A Georgia journalist has lost his life days after he was brutally beaten by anti-LGBTQ protesters.

Aleksandre "Lekso" Lashkarava, a cameraman for TV Pirveli, was among the journalists attacked by anti-gay extremists in the country's capital Tbilisi earlier this month. The mob disrupted pro-LGBTQ group Tbilisi Pride's plans to host a March for Dignity on July 5, raided their office, and started violently targeting activists and journalists on the scene.

The LGBTQ march was called off due to safety concerns after the violence. Police said that more than 50 journalists had been attacked, according to a Reuters report.

Lashkarava spent three days in the hospital getting treated for his severe injuries, and also underwent surgery for broken facial bones. He was able to return home on Thursday, but his coworker who was with him during the attack revealed that he still "complained of severe pain." On Monday, Lashkarava's mother discovered him dead in his bed.

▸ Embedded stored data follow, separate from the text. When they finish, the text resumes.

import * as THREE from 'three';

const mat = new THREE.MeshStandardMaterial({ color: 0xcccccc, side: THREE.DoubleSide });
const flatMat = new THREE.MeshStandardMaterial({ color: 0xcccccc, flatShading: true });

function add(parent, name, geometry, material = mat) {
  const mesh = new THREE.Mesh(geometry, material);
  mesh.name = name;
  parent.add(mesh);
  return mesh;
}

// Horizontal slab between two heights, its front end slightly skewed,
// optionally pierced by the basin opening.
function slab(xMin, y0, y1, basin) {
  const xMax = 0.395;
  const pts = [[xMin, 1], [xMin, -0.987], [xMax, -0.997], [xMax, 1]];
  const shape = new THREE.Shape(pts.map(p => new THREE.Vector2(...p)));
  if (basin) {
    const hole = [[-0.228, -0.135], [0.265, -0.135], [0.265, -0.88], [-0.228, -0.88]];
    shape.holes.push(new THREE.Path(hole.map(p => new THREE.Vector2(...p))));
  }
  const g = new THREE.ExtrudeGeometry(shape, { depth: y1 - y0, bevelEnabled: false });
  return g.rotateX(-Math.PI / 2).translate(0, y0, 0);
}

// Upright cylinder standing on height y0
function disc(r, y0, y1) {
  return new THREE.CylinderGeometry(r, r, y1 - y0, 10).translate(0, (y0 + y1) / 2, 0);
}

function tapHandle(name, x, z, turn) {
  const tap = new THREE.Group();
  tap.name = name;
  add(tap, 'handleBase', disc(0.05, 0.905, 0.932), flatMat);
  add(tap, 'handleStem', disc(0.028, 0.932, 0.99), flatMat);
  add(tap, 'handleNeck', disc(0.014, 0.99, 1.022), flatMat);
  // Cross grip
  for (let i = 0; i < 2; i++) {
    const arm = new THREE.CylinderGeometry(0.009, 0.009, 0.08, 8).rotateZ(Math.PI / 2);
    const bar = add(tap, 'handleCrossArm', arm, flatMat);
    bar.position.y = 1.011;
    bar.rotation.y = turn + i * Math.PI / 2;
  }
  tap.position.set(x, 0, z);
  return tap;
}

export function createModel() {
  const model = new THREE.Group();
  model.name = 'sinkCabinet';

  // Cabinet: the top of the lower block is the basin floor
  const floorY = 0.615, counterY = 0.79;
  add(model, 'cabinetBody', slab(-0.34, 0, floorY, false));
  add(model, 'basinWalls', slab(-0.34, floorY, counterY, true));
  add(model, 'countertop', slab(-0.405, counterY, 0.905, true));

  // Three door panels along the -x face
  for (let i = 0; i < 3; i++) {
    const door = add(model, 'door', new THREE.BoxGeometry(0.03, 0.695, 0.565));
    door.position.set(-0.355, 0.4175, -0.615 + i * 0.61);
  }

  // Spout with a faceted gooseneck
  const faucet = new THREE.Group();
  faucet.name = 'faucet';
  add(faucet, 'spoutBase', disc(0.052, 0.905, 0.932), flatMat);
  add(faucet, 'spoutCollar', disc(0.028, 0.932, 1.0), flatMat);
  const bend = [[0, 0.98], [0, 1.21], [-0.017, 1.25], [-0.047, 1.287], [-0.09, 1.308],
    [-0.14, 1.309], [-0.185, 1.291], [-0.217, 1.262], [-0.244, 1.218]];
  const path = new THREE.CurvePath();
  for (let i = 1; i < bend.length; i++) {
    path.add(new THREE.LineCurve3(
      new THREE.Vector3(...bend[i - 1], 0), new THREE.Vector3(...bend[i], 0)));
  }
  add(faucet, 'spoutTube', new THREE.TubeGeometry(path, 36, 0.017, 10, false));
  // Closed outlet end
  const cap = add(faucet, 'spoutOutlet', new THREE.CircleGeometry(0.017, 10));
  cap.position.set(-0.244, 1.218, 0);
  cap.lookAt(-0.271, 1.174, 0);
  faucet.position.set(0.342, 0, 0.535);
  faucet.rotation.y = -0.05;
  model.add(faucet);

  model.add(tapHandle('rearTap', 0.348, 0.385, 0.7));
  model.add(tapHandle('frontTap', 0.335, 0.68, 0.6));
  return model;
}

The police have not yet disclosed the official cause of his death.

Lashkarava's death has sparked citywide outrage with demands to hold the violent protesters accountable. Hundreds of protesters gathered in Tbilisi to call for the resignation of prominent Georgia officials for failing to protect their citizens. A criminal investigation has been launched into his death, while 20 people have been detained in connection to the demonstration.

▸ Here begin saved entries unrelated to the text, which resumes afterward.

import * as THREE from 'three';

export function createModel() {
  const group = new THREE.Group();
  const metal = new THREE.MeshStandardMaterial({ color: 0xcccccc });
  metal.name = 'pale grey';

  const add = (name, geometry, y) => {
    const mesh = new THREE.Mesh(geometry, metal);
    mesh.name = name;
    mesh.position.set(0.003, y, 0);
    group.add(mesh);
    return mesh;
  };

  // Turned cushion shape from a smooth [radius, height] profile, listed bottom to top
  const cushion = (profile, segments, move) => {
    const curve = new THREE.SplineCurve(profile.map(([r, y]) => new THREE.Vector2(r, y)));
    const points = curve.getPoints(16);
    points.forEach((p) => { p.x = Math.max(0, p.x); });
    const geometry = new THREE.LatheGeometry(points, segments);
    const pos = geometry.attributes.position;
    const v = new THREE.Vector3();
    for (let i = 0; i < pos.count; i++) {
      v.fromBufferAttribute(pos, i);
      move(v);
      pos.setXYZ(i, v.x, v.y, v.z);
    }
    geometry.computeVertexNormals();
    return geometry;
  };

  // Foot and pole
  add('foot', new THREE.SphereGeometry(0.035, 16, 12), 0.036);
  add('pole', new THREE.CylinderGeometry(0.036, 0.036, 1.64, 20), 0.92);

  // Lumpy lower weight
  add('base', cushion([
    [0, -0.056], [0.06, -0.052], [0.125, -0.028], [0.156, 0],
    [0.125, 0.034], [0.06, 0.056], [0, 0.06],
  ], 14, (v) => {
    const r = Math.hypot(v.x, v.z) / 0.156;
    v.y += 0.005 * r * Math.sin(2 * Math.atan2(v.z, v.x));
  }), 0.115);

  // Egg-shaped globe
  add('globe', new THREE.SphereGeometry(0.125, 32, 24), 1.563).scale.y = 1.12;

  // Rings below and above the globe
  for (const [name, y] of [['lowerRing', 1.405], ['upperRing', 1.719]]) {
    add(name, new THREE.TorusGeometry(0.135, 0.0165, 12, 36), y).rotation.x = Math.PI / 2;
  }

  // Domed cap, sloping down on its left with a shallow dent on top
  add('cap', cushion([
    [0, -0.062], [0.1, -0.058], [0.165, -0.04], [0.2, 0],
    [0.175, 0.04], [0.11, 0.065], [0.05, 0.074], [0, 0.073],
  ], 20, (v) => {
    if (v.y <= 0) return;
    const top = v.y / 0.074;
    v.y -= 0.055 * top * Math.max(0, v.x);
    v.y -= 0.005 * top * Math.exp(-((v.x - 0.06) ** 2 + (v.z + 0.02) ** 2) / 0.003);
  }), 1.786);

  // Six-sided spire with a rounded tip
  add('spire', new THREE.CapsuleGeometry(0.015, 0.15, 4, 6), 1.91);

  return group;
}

Meanwhile, members of the media have accused Prime Minister Irakli Garibashvili of orchestrating the violent attack on journalists, according to BBC News. Garibashvili, along with his Interior Minister Vakhtang Gomelauri and State Security Service Chief Grigol Liluashvili, have been facing widespread criticism for their alleged role in enabling the attacks.

Tbilisi Pride also released a statement about the events that occurred at its office on July 5, and said, "the ongoing actions of the government have shown yet again that they are not willing to fulfill their direct responsibilities."

The organisation's head, Giorgi Tabagari, said that he believes the State Security Services may have been assisting anti-gay protesters throughout the day. Tabagari revealed that they had privately changed the location of their march five times during the day, but anti-Pride protesters had arrived at the locations ahead of them every single time.

LGBTQ representational image. Photo: AFP / GREG BAKER